(2000) Proc.Natl.Acad.Sci.USA 97: 79-84
- PubMed: 10618374
- PubMed Abstract:
- The Structure of the Two Amino-Terminal Domain of Human Icam-1 Suggests How It Functions as a Rhinovirus Receptor and as an Lfa-1 Integrin Ligand
Bella, J.,Kolatkar, P.,Marlor, C.W.,Greve, J.,Rossmann, M.G.
(1998) Proc.Natl.Acad.Sci.USA 95: 4140
- Three-Dimensional Structure of Poliovirus at 2.9A Resolution
Hogle, J.,Chow, M.,Filman, D.J.
(1985) Science 229: 1358

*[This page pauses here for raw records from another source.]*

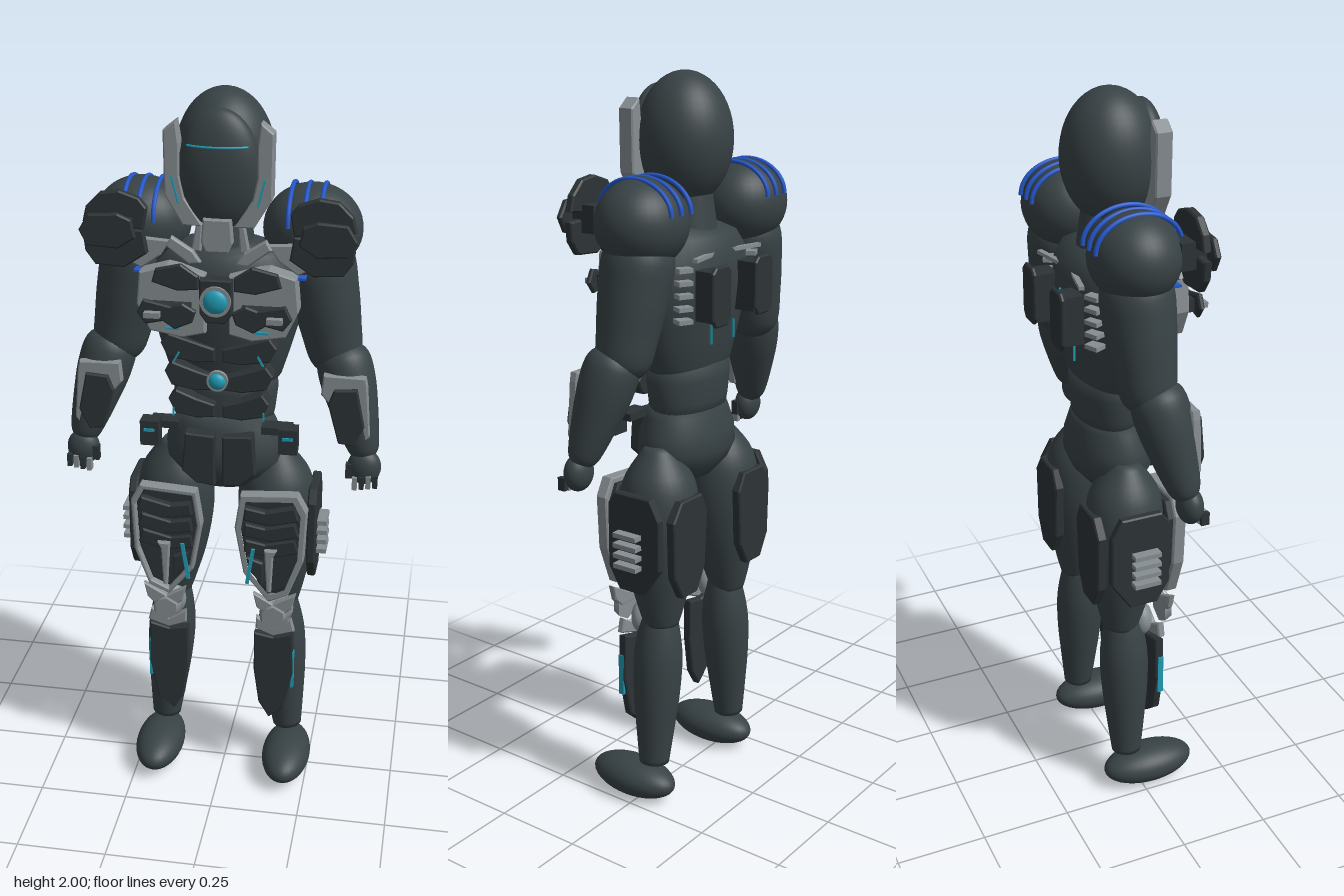
import * as THREE from 'three';

const make = (name, color, side = THREE.FrontSide) => new THREE.MeshStandardMaterial({ name, color, side });
const V = (x, y, z) => new THREE.Vector3(x, y, z);

export function createModel() {
  const root = new THREE.Group();
  root.name = 'armouredFigure';
  const suit = make('suit charcoal', 0x384245);
  const armour = make('armour dark', 0x2d3336);
  const steel = make('steel grey', 0x878e92);
  const teal = make('glow teal', 0x1f9db5);
  const blue = make('band blue', 0x2458cc);

  const add = (name, geo, mat, x = 0, y = 0, z = 0) => {
    const m = new THREE.Mesh(geo, mat);
    m.name = name;
    m.position.set(x, y, z);
    root.add(m);
    return m;
  };
  const box = (name, mat, x, y, z, w, h, d) => add(name, new THREE.BoxGeometry(w, h, d), mat, x, y, z);
  const ball = (name, mat, x, y, z, rx, ry, rz) =>
    add(name, new THREE.SphereGeometry(1, 36, 24).scale(rx, ry, rz), mat, x, y, z);

  // Bevelled slab cut from an outline, spanning z0..z1
  const slab = (pts, z0, z1, s = 1, holes = []) => {
    const b = Math.min(0.004, (z1 - z0) * 0.3);
    const flip = (list) => list.map(([x, y]) => new THREE.Vector2(x * s, y));
    const shape = new THREE.Shape(flip(pts));
    holes.forEach((h) => shape.holes.push(new THREE.Path(flip(h))));
    return new THREE.ExtrudeGeometry(shape, {
      depth: z1 - z0 - 2 * b, bevelEnabled: true, bevelThickness: b, bevelSize: b, bevelOffset: -b, bevelSegments: 1,
    }).translate(0, 0, z0 + b);
  };
  const plate = (name, mat, s, z0, z1, pts, holes) => add(name, slab(pts, z0, z1, s, holes), mat);

  // Round body section: profile of [radius, y], squashed in depth
  const turned = (name, pts, depth, z) => add(name, new THREE.LatheGeometry(
    pts.map(([r, y]) => new THREE.Vector2(r, y)), 40).scale(1, 1, depth), suit, 0, 0, z);

  // Limb from a to b: profile of [fraction, radius], capped at both ends
  const limb = (name, a, b, prof, depth = 1) => {
    const len = a.distanceTo(b);
    const spline = new THREE.SplineCurve(prof.map(([t, r]) => new THREE.Vector2(r, t * len)));
    const pts = spline.getPoints(24);
    pts.forEach((p) => { p.x = Math.max(p.x, 0); });
    pts.unshift(new THREE.Vector2(0, pts[0].y));
    pts.push(new THREE.Vector2(0, pts[pts.length - 1].y));
    const m = add(name, new THREE.LatheGeometry(pts, 32).scale(1, 1, depth), suit, a.x, a.y, a.z);
    m.quaternion.setFromUnitVectors(V(0, 1, 0), b.clone().sub(a).normalize());
  };

  // Head, mask and neck
  ball('head', suit, 0, 1.83, -0.008, 0.126, 0.17, 0.126);
  ball('faceMask', suit, 0, 1.815, 0.078, 0.102, 0.15, 0.052);
  const visor = [];
  for (let i = -6; i <= 6; i++) {
    const x = i * 0.0125;
    visor.push(V(x, 1.878, 0.079 + 0.052 * Math.sqrt(0.822 - (x / 0.102) ** 2)));
  }
  add('visorLine', new THREE.TubeGeometry(new THREE.CatmullRomCurve3(visor), 24, 0.003, 6), teal);
  add('neck', new THREE.CylinderGeometry(0.06, 0.085, 0.18, 28), suit, 0, 1.62, -0.02);
  plate('chinGuard', steel, 1, 0.095, 0.122, [[-0.035, 1.7], [0.035, 1.7], [0.04, 1.64], [0.028, 1.615], [-0.028, 1.615], [-0.04, 1.64]]);

  // Chest, waist and hips
  turned('chest', [[0, 1.225], [0.13, 1.225], [0.15, 1.25], [0.172, 1.32], [0.195, 1.4], [0.208, 1.47], [0.2, 1.54],
    [0.165, 1.59], [0.09, 1.615], [0, 1.62]], 0.6, -0.02);
  turned('waist', [[0, 1.1], [0.125, 1.1], [0.135, 1.15], [0.142, 1.21], [0.138, 1.27], [0, 1.29]], 0.65, -0.02);
  turned('hips', [[0, 0.925], [0.09, 0.93], [0.14, 0.97], [0.165, 1.01], [0.16, 1.06], [0.14, 1.11], [0.123, 1.145], [0, 1.155]], 0.68, -0.015);

  // Chest and belly lights
  plate('coreHousing', armour, 1, 0.1, 0.14, [[-0.042, 1.55], [0.042, 1.55], [0.042, 1.46], [0.025, 1.435], [-0.025, 1.435], [-0.042, 1.46]]);
  const disc = (name, mat, r, y, z, d) => add(name, new THREE.CylinderGeometry(r, r, d, 20).rotateX(Math.PI / 2), mat, 0, y, z);
  disc('coreRing', steel, 0.04, 1.495, 0.14, 0.014);
  ball('chestCore', teal, 0, 1.495, 0.146, 0.031, 0.031, 0.015);
  disc('bellyRing', steel, 0.028, 1.27, 0.115, 0.012);
  ball('bellyLight', teal, 0, 1.27, 0.12, 0.022, 0.022, 0.014);
  box('spineLight', teal, 0, 1.44, -0.146, 0.005, 0.12, 0.006);

  for (const s of [1, -1]) {
    // Cheek guards and neck braces
    plate('cheekGuard', steel, s, 0.055, 0.1, [[0.105, 1.935], [0.137, 1.91], [0.135, 1.75], [0.09, 1.675], [0.04, 1.675],
      [0.085, 1.745], [0.097, 1.8], [0.097, 1.88]]);
    const cheekLight = box('cheekLight', teal, s * 0.108, 1.765, 0.102, 0.005, 0.07, 0.004);
    cheekLight.rotation.z = -s * 0.25;
    plate('neckBrace', steel, s, 0.05, 0.07, [[0.045, 1.69], [0.06, 1.68], [0.075, 1.6], [0.05, 1.6]]);

    // Collar and layered breast plates
    plate('collarPlate', steel, s, 0.08, 0.1, [[0.065, 1.61], [0.12, 1.645], [0.135, 1.62], [0.075, 1.575], [0.045, 1.58]]);
    plate('breastTrim', steel, s, 0.065, 0.12, [[0.03, 1.555], [0.075, 1.565], [0.13, 1.575], [0.2, 1.555], [0.208, 1.47],
      [0.175, 1.4], [0.09, 1.385], [0.03, 1.4]]);
    plate('upperBreastPlate', armour, s, 0.12, 0.135, [[0.045, 1.555], [0.09, 1.585], [0.155, 1.57], [0.165, 1.535], [0.1, 1.515], [0.045, 1.52]]);
    plate('breastPlate', armour, s, 0.155, 0.17, [[0.045, 1.475], [0.08, 1.495], [0.11, 1.485], [0.18, 1.5], [0.197, 1.465],
      [0.175, 1.435], [0.13, 1.445], [0.1, 1.425], [0.055, 1.445]]);
    box('breastMount', armour, s * 0.115, 1.465, 0.137, 0.1, 0.035, 0.04);
    box('breastClip', steel, s * 0.155, 1.465, 0.179, 0.04, 0.014, 0.02);
    box('breastLight', teal, s * 0.115, 1.41, 0.122, 0.035, 0.006, 0.006);

    // Belly plates, three rows
    for (let i = 0; i < 3; i++) {
      const y = 1.365 - i * 0.078, w = 0.152 - i * 0.009;
      plate('bellyPlate', armour, s, 0.045, 0.1, [[0.01, y - 0.015], [0.06, y], [w - 0.02, y + 0.022], [w, y - 0.005],
        [w - 0.018, y - 0.043], [0.06, y - 0.055], [0.01, y - 0.05]]);
    }
    box('bellyStripe', teal, s * 0.11, 1.325, 0.102, 0.005, 0.03, 0.004).rotation.z = s * 0.5;
    box('bellyStripe', teal, s * 0.12, 1.17, 0.102, 0.005, 0.022, 0.004);

    // Hip plates and belt pouches
    plate('hipPlate', armour, s, 0.06, 0.105, [[0.01, 1.105], [0.09, 1.11], [0.1, 1.0], [0.06, 0.965], [0.01, 0.96]]);
    box('pouch', armour, s * 0.185, 1.105, 0.088, 0.05, 0.07, 0.045);
    box('pouchStrap', armour, s * 0.15, 1.12, 0.055, 0.08, 0.02, 0.05);
    box('pouchLight', teal, s * 0.185, 1.115, 0.112, 0.028, 0.008, 0.005);

    // Back packs, vents and lights
    box('backPack', armour, s * 0.088, 1.455, -0.16, 0.065, 0.13, 0.06);
    plate('backPackCover', armour, s, -0.197, -0.184, [[0.055, 1.52], [0.07, 1.535], [0.12, 1.535], [0.135, 1.52],
      [0.135, 1.4], [0.12, 1.38], [0.07, 1.38], [0.055, 1.4]]);
    const rail = box('backRail', steel, s * 0.08, 1.55, -0.132, 0.13, 0.01, 0.014);
    rail.rotation.y = s * 0.2;
    for (let i = 0; i < 5; i++) box('backVent', steel, s * 0.15, 1.525 - i * 0.033, -0.113, 0.04, 0.012, 0.035).rotation.y = -s * 0.45;
    box('backLight', teal, s * 0.05, 1.34, -0.129, 0.004, 0.05, 0.006);

    // Shoulder with blue bands
    ball('shoulder', suit, s * 0.222, 1.645, -0.04, 0.128, 0.115, 0.115);
    for (const x of [0.17, 0.21, 0.25]) {
      const arc = [];
      for (let i = 0; i <= 16; i++) {
        const a = (i / 16) * Math.PI;
        arc.push(V(s * x, 1.672 + 0.085 * Math.sin(a), -0.04 + 0.113 * Math.cos(a)));
      }
      add('shoulderBand', new THREE.TubeGeometry(new THREE.CatmullRomCurve3(arc), 32, 0.006, 8), blue);
    }

    // Overlapping shoulder guard
    plate('shoulderGuardTop', armour, s, 0.082, 0.105, [[0.18, 1.715], [0.2, 1.74], [0.25, 1.757], [0.3, 1.75], [0.335, 1.715], [0.345, 1.675], [0.19, 1.66]]);
    plate('shoulderGuardMiddle', armour, s, 0.113, 0.13, [[0.215, 1.69], [0.25, 1.705], [0.325, 1.7], [0.35, 1.66], [0.33, 1.62], [0.25, 1.615], [0.205, 1.645]]);
    plate('shoulderGuardLower', armour, s, 0.085, 0.108, [[0.19, 1.66], [0.345, 1.65], [0.34, 1.6], [0.315, 1.565], [0.24, 1.56], [0.18, 1.6]]);
    box('shoulderGuardMount', armour, s * 0.26, 1.655, 0.08, 0.09, 0.07, 0.07);
    plate('shoulderGuardTrim', steel, s, 0.07, 0.088, [[0.125, 1.63], [0.19, 1.635], [0.24, 1.575], [0.2, 1.555], [0.15, 1.59]]);
    box('armpitBand', blue, s * 0.195, 1.547, 0.075, 0.05, 0.006, 0.03);

    // Arm
    limb('upperArm', V(s * 0.302, 1.26, -0.03), V(s * 0.22, 1.65, -0.045),
      [[0, 0.035], [0.1, 0.068], [0.3, 0.08], [0.55, 0.09], [0.8, 0.09], [1, 0.04]]);
    limb('forearm', V(s * 0.385, 1.05, 0.035), V(s * 0.3, 1.345, -0.025),
      [[0, 0.03], [0.08, 0.043], [0.35, 0.06], [0.65, 0.073], [0.88, 0.068], [1, 0.03]]);
    plate('forearmGuard', steel, s, 0.045, 0.07, [[0.27, 1.285], [0.38, 1.283], [0.385, 1.26], [0.397, 1.12], [0.375, 1.085],
      [0.32, 1.095], [0.3, 1.19], [0.265, 1.23]]);
    plate('forearmPanel', armour, s, 0.07, 0.085, [[0.3, 1.25], [0.36, 1.255], [0.382, 1.15], [0.355, 1.095], [0.315, 1.1], [0.285, 1.21]]);

    // Hand with fingers
    ball('hand', suit, s * 0.384, 1.022, 0.045, 0.045, 0.05, 0.034);
    for (let i = 0; i < 4; i++) box('finger', i % 2 ? armour : steel, s * (0.362 + i * 0.018), 0.985 + i * 0.003, 0.072, 0.013, 0.035, 0.022);
    box('thumb', armour, s * 0.345, 1.015, 0.06, 0.018, 0.04, 0.02);

    // Thigh with framed front armour
    limb('thigh', V(s * 0.158, 0.54, -0.045), V(s * 0.135, 1.04, -0.02),
      [[0, 0.048], [0.12, 0.066], [0.35, 0.094], [0.6, 0.108], [0.82, 0.095], [1, 0.035]]);
    const frame = [[0.06, 0.94], [0.215, 0.95], [0.242, 0.9], [0.235, 0.75], [0.195, 0.64], [0.14, 0.615], [0.07, 0.7], [0.045, 0.84]];
    const inner = frame.map(([x, y]) => [0.145 + (x - 0.145) * 0.86, 0.79 + (y - 0.79) * 0.9]);
    plate('thighBase', armour, s, 0.06, 0.095, inner);
    plate('thighFrame', steel, s, 0.075, 0.11, frame, [inner]);
    for (let i = 0; i < 3; i++) {
      const y = 0.915 - i * 0.052;
      plate('thighScale', armour, s, 0.1, 0.125 - i * 0.006, [[0.075, y - 0.005], [0.13, y - 0.015], [0.21, y + 0.005],
        [0.222, y - 0.035], [0.15, y - 0.055], [0.07, y - 0.042]]);
    }
    plate('thighLowerPlate', armour, s, 0.1, 0.118, [[0.08, 0.755], [0.125, 0.74], [0.125, 0.67], [0.09, 0.71]]);
    plate('thighBlade', steel, s, 0.118, 0.136, [[0.13, 0.79], [0.165, 0.79], [0.155, 0.77], [0.15, 0.66], [0.138, 0.66]]);
    box('thighLight', teal, s * 0.09, 0.73, 0.12, 0.01, 0.11, 0.006).rotation.z = -s * 0.15;

    // Side and rear thigh plates, louvres
    const sidePts = [[-0.055, 0.9], [-0.03, 0.935], [0.085, 0.935], [0.115, 0.88], [0.115, 0.74], [0.06, 0.66], [-0.02, 0.66], [-0.055, 0.72]];
    add('sidePlate', slab(sidePts, 0.236, 0.26, s).rotateY(s * Math.PI / 2), armour);
    for (let i = 0; i < 4; i++) box('sideLouvre', steel, s * 0.272, 0.825 - i * 0.029, -0.02, 0.03, 0.013, 0.075);
    plate('rearPlate', armour, s, -0.14, -0.112, [[0.1, 0.92], [0.19, 0.92], [0.225, 0.87], [0.22, 0.71], [0.185, 0.645], [0.12, 0.645], [0.085, 0.71], [0.075, 0.87]]);

    // Knee
    ball('knee', steel, s * 0.155, 0.545, 0.015, 0.045, 0.052, 0.032);
    plate('kneeGuard', steel, s, 0.075, 0.095, [[0.095, 0.63], [0.15, 0.6], [0.215, 0.635], [0.205, 0.59], [0.18, 0.565], [0.13, 0.565], [0.105, 0.585]]);
    add('kneeCap', new THREE.CylinderGeometry(0.034, 0.045, 0.025, 6).rotateX(Math.PI / 2), steel, s * 0.152, 0.56, 0.09);
    plate('kneeLowerGuard', steel, s, 0.05, 0.07, [[0.1, 0.54], [0.15, 0.51], [0.2, 0.54], [0.21, 0.5], [0.15, 0.48], [0.1, 0.5]]);

    // Shin, shin guard and foot
    limb('shin', V(s * 0.183, 0.122, -0.036), V(s * 0.15, 0.6, -0.035),
      [[0, 0.042], [0.2, 0.053], [0.45, 0.065], [0.68, 0.067], [0.88, 0.052], [1, 0.032]]);
    plate('shinGuard', armour, s, 0.042, 0.068, [[0.095, 0.485], [0.15, 0.475], [0.205, 0.49], [0.21, 0.36], [0.185, 0.24], [0.14, 0.2], [0.11, 0.25], [0.095, 0.36]]);
    box('shinLight', teal, s * 0.206, 0.37, 0.058, 0.008, 0.12, 0.016);
    ball('foot', suit, s * 0.19, 0.056, 0.03, 0.07, 0.054, 0.135);
  }
  return root;
}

The structure of the extracellular, three-domain poliovirus receptor (CD155) complexed with poliovirus (serotype 1) has been determined to 22-A resolution by means of cryo-electron microscopy and three-dimensional image-reconstruction techniques. Den ...
The structure of the extracellular, three-domain poliovirus receptor (CD155) complexed with poliovirus (serotype 1) has been determined to 22-A resolution by means of cryo-electron microscopy and three-dimensional image-reconstruction techniques. Density corresponding to the receptor was isolated in a difference electron density map and fitted with known structures, homologous to those of the three individual CD155 Ig-like domains. The fit was confirmed by the location of carbohydrate moieties in the CD155 glycoprotein, the conserved properties of elbow angles in the structures of cell surface molecules with Ig-like folds, and the concordance with prior results of CD155 and poliovirus mutagenesis. CD155 binds in the poliovirus "canyon" and has a footprint similar to that of the intercellular adhesion molecule-1 receptor on human rhinoviruses. However, the orientation of the long, slender CD155 molecule relative to the poliovirus surface is quite different from the orientation of intercellular adhesion molecule-1 on rhinoviruses. In addition, the residues that provide specificity of recognition differ for the two receptors. The principal feature of receptor binding common to these two picornaviruses is the site in the canyon at which binding occurs. This site may be a trigger for initiation of the subsequent uncoating step required for viral infection.
Department of Biological Sciences, Purdue University, West Lafayette, IN 47907-1392, USA.